A lot of people do the hard work of making the decision to let things go only to have the unwanted items sitting in their hallway or spare room for months because they don’t know how best to dispose of them. Friends, neighbours and people on television shows brag about the money they earned selling their old wares. The contents of those bags and boxes might just help fund your next holiday. Plus, you paid good money for those things, they just seem too good to give away!
If you’re thinking about selling online to score “money for nothing”, you have a choice of the mass market websites such as eBay and Gumtree or the local swap and sell sites such as Facebook Marketplace. Each has its pros and cons, but all require you to commit time to the following tasks:
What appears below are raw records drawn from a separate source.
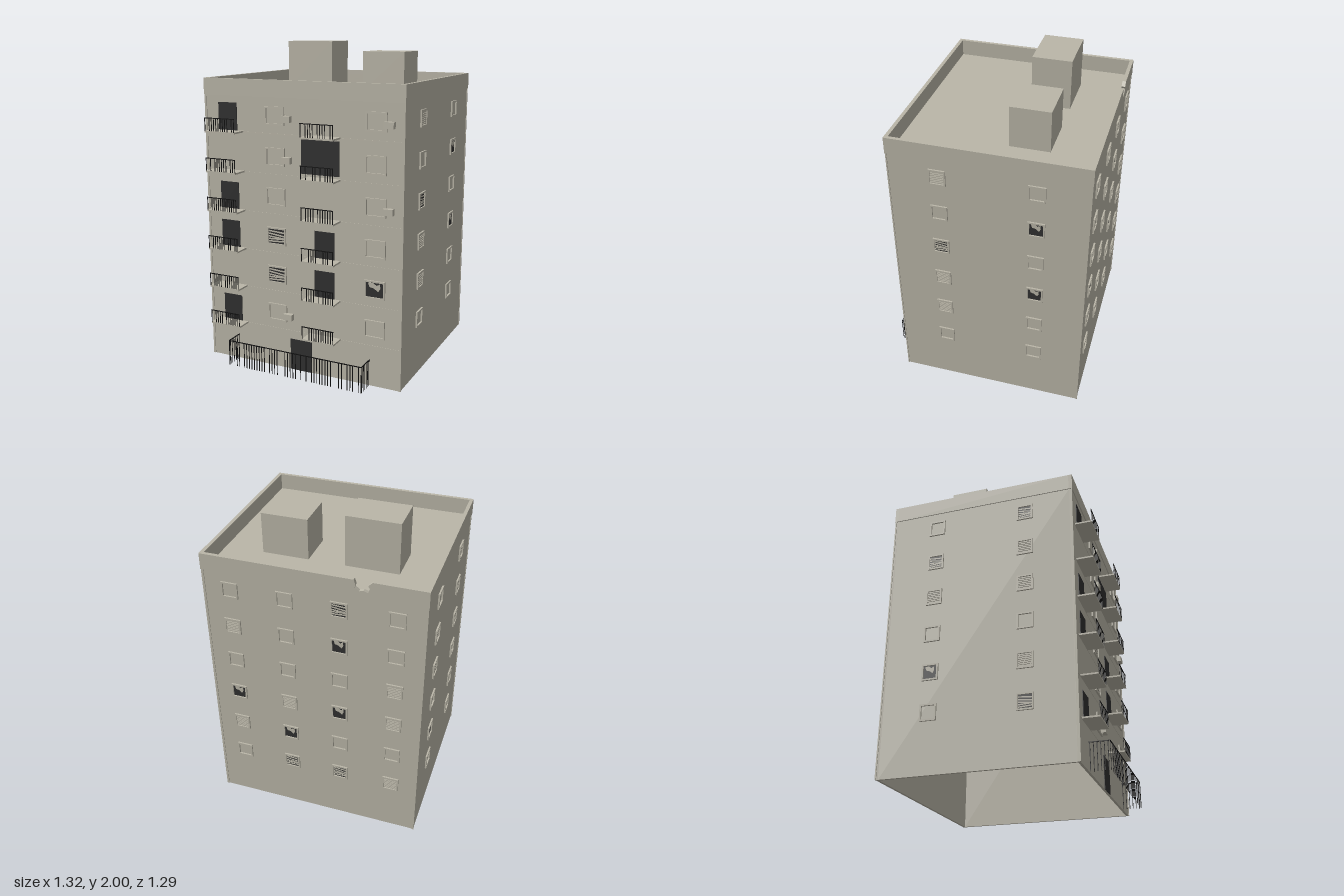
import * as THREE from 'three';

const concrete = new THREE.MeshStandardMaterial({ color: 0xbab6a8 });
concrete.name = 'concrete';
const dark = new THREE.MeshStandardMaterial({ color: 0x303030 });
dark.name = 'darkOpening';
const iron = new THREE.MeshStandardMaterial({ color: 0x101010 });
iron.name = 'blackIron';

// Overall layout
const X = 0.652, BACK = -0.635, FRONT = 0.523, ROOF = 1.69, TOP = 1.79, T = 0.015;
const STEP = 0.244, FLOORS = 6;
const DEPTH = FRONT - BACK, ZC = (FRONT + BACK) / 2;

// Box given by its min and max corners
function box(parent, name, mat, x0, x1, y0, y1, z0, z1) {
  const m = new THREE.Mesh(new THREE.BoxGeometry(x1 - x0, y1 - y0, z1 - z0), mat);
  m.position.set((x0 + x1) / 2, (y0 + y1) / 2, (z0 + z1) / 2);
  m.name = name;
  parent.add(m);
  return m;
}

function polygon(points) {
  return new THREE.Shape(points.map(([x, y]) => new THREE.Vector2(x, y)));
}

function extruded(parent, name, mat, shape, depth, z = 0) {
  const m = new THREE.Mesh(new THREE.ExtrudeGeometry(shape, { depth, bevelEnabled: false }), mat);
  m.position.z = z;
  m.name = name;
  parent.add(m);
  return m;
}

function seeded(seed) {
  return () => (seed = (seed * 16807) % 2147483647) / 2147483647;
}

// Window facing +z; kind: p plain, b blind, s broken slats, g broken glass
function makeWindow(w, h, kind) {
  const g = new THREE.Group();
  g.name = 'window';
  const a = w / 2, b = h / 2, e = 0.01;
  const ring = polygon([[-a - e, -b - e], [a + e, -b - e], [a + e, b + e], [-a - e, b + e]]);
  ring.holes.push(polygon([[-a, -b], [-a, b], [a, b], [a, -b]]));
  extruded(g, 'windowFrame', concrete, ring, 0.01);
  if (kind === 's' || kind === 'g') box(g, 'darkPane', dark, -a, a, -b, b, 0, 0.002);
  if (kind === 'b') {
    for (let i = 0; i < 7; i++) {
      const y = -b + (i + 0.5) * h / 7;
      box(g, 'blindSlat', concrete, -a, a, y - 0.004, y + 0.004, 0, 0.005);
    }
  }
  if (kind === 's') {
    // Slats hanging at uneven angles
    [[0.36, 0.26], [0.18, 0.02], [-0.02, -0.14], [-0.2, -0.17], [-0.37, -0.33]].forEach(([l, r]) => {
      const s = polygon([[-a, (l - 0.06) * h], [a, (r - 0.04) * h], [a, (r + 0.06) * h], [-a, (l + 0.04) * h]]);
      extruded(g, 'brokenSlat', concrete, s, 0.002, 0.002);
    });
  }
  if (kind === 'g') {
    const s = polygon([[-0.38, 0.44], [-0.3, 0.16], [-0.05, 0.1], [0.2, -0.1], [0.32, 0.12],
      [0.3, 0.42], [0.1, 0.3], [-0.1, 0.46]].map(([x, y]) => [x * w, y * h]).reverse());
    extruded(g, 'glassShard', concrete, s, 0.002, 0.002);
  }
  return g;
}

// Column of windows, kinds listed from the bottom floor up
function windowColumn(parent, kinds, x, z, turn, w = 0.08, h = 0.08) {
  [...kinds].forEach((kind, i) => {
    const win = makeWindow(w, h, kind);
    win.position.set(x, 0.36 + i * STEP, z);
    win.rotation.y = turn;
    parent.add(win);
  });
}

function balcony(parent, x, floor, seed) {
  const g = new THREE.Group();
  g.name = 'balcony';
  const y = 0.25 + floor * STEP, r = 0.105, rnd = seeded(seed);
  box(g, 'balconySlab', concrete, x - r, x + r, y, y + 0.01, FRONT, 0.625);
  box(g, 'balconyTopRail', iron, x - r, x + r, y + 0.086, y + 0.091, 0.622, 0.626);
  for (let i = 0; i <= 13; i++) {
    if (i > 0 && i < 13 && rnd() < 0.25) continue;
    const bx = x - r + 0.003 + i * (2 * r - 0.006) / 13;
    box(g, 'balconyBar', iron, bx - 0.0025, bx + 0.0025, y + 0.01, y + 0.088, 0.623, 0.625);
  }
  parent.add(g);
}

export function createModel() {
  const model = new THREE.Group();
  model.name = 'apartmentBlock';

  // Hollow shell, open underneath
  box(model, 'frontWall', concrete, -X, X, 0, ROOF, FRONT - T, FRONT);
  box(model, 'backWall', concrete, -X, X, 0, ROOF, BACK, BACK + T);
  for (const s of [-1, 1]) {
    const c = s * (X - T / 2);
    box(model, 'sideWall', concrete, c - T / 2, c + T / 2, 0, ROOF, BACK + T, FRONT - T);
    // Slim corner strips
    for (const z of [BACK, FRONT]) {
      const p = s * (X - 0.003);
      box(model, 'cornerStrip', concrete, p - 0.007, p + 0.007, 0, ROOF, z - 0.004, z + 0.004);
    }
  }
  box(model, 'roof', concrete, -X + T, X - T, ROOF - T, ROOF, BACK + T, FRONT - T);

  // Parapet, with a broken notch at the back
  const P = X + 0.006, PT = 0.022;
  box(model, 'frontParapet', concrete, -P, P, ROOF, TOP, FRONT + 0.006 - PT, FRONT + 0.006);
  for (const s of [-1, 1]) {
    const c = s * (P - PT / 2);
    box(model, 'sideParapet', concrete, c - PT / 2, c + PT / 2, ROOF, TOP, BACK - 0.006 + PT, FRONT + 0.006 - PT);
  }
  extruded(model, 'backParapet', concrete, polygon([[-P, ROOF], [P, ROOF], [P, TOP], [-0.245, TOP],
    [-0.255, 1.76], [-0.25, 1.742], [-0.275, 1.725], [-0.3, 1.732], [-0.325, 1.722],
    [-0.335, 1.75], [-0.325, 1.765], [-0.35, TOP], [-P, TOP]]), PT, BACK - 0.006);

  // Roof houses
  box(model, 'stairHouse', concrete, -0.42, -0.1, ROOF, 2, -0.35, -0.11);
  box(model, 'liftHouse', concrete, 0.12, 0.4, ROOF, 1.94, -0.35, -0.11);

  // Floor joints and balconies on the front
  for (let i = 0; i < FLOORS; i++) {
    const y = 0.25 + i * STEP;
    box(model, 'floorLedge', concrete, -X + 0.01, X - 0.01, y, y + 0.006, FRONT, FRONT + 0.002);
    balcony(model, -0.49, i, 101 + i * 977);
    balcony(model, 0.16, i, 5003 + i * 1327);
  }

  // Dark doorways
  const doorway = (name, x0, x1, y0, y1) => box(model, name, dark, x0, x1, y0, y1, FRONT, FRONT + 0.004);
  for (const i of [0, 2, 3, 5]) doorway('balconyDoor', -0.557, -0.427, 0.26 + i * STEP, 0.427 + i * STEP);
  for (const i of [1, 2]) doorway('balconyDoor', 0.094, 0.225, 0.26 + i * STEP, 0.425 + i * STEP);
  doorway('wallBreach', 0.01, 0.257, 1.25, 1.455);
  doorway('entrance', -0.077, 0.07, 0, 0.2);

  // Windows on all four sides
  windowColumn(model, 'pssppp', -0.165, FRONT, 0, 0.11, 0.09);
  windowColumn(model, 'pgpppp', 0.485, FRONT, 0, 0.11, 0.09);
  windowColumn(model, 'pbbspb', X, 0.23, Math.PI / 2);
  windowColumn(model, 'ppgpgp', X, -0.34, Math.PI / 2);
  windowColumn(model, 'sbpbbs', -X, 0.23, -Math.PI / 2);
  windowColumn(model, 'pgpbsp', -X, -0.34, -Math.PI / 2);
  windowColumn(model, 'pbgpbp', 0.49, BACK, Math.PI);
  windowColumn(model, 'sgbppp', 0.16, BACK, Math.PI);
  windowColumn(model, 'spgpgs', -0.16, BACK, Math.PI);
  windowColumn(model, 'bpbbpp', -0.49, BACK, Math.PI);

  // Air conditioners beside some front windows
  for (const [x, i] of [[-0.083, 0], [-0.083, 4], [-0.083, 5], [0.568, 3], [0.568, 5]]) {
    const y = 0.327 + i * STEP;
    box(model, 'airConditioner', concrete, x - 0.03, x + 0.03, y, y + 0.038, FRONT, 0.553);
  }

  // Entrance fence
  const fence = new THREE.Group();
  fence.name = 'fence';
  const F = 0.455, FZ = 0.642, h = 0.165, rnd = seeded(77);
  box(fence, 'fenceRail', iron, -F, F, h - 0.005, h, FZ - 0.002, FZ + 0.002);
  for (let i = 0; i <= 50; i++) {
    if (i > 0 && i < 50 && rnd() < 0.15) continue;
    const x = -F + i * 2 * F / 50;
    box(fence, 'fenceBar', iron, x - 0.0025, x + 0.0025, 0, h, FZ - 0.001, FZ + 0.001);
  }
  for (const s of [-F, F]) {
    box(fence, 'fenceSideRail', iron, s - 0.002, s + 0.002, h - 0.005, h, FRONT, FZ);
    for (let i = 0; i < 6; i++) {
      const z = 0.53 + i * 0.02;
      box(fence, 'fenceSideBar', iron, s - 0.001, s + 0.001, 0, h, z - 0.002, z + 0.002);
    }
  }
  model.add(fence);

  return model;
}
- Research the realistic price
- Take photographs and write a detailed description of the item
- List the product
- Respond to enquiries from potential buyers
- Facilitate the transaction and organise postage or pick-up.
Garage sales, and second-hand markets let you sell a big volume of stuff quickly, but they require organisation and shoppers expect to pick things up for a bargain.
For large items and antiques, second hand dealers and auction rooms can offer quick and efficient sales, but you need to understand what is currently in demand. Many of our clients who invested in expensive antiques in the 1980’s have been left devastated when their quality furniture has been passed over in favour of industrial chic pieces.
What you do depends on two things:
- What you’ve got and the condition it’s in.
- How much time you are willing to commit to the sales process.
So, here is Angela’s answer to our reader…
Giving lots to charity is a great thing. My personal philosophy is that the stuff is better off out of the house than sitting around waiting to be sold. The selling process can be a giant stumbling block. Many times, the hours put into making a sale does not reflect in the price achieved. Recently I helped a client with rooms full of stuffed animals to sell at handful of them at auction. She received the sum of $180, but had spent years procrastinating, and then at least 5 hours in getting them ready for auction. And there were still hundreds of toys left to deal with. She came to the decision to donate them all to a worthy charity. Within days of making that decision, she was able to use her rooms again.
If you are keen to get some cash for your unwanted goods, then make the job of selling them a priority. Otherwise, that stuff that you think is “money for nothing” will continue to be clutter!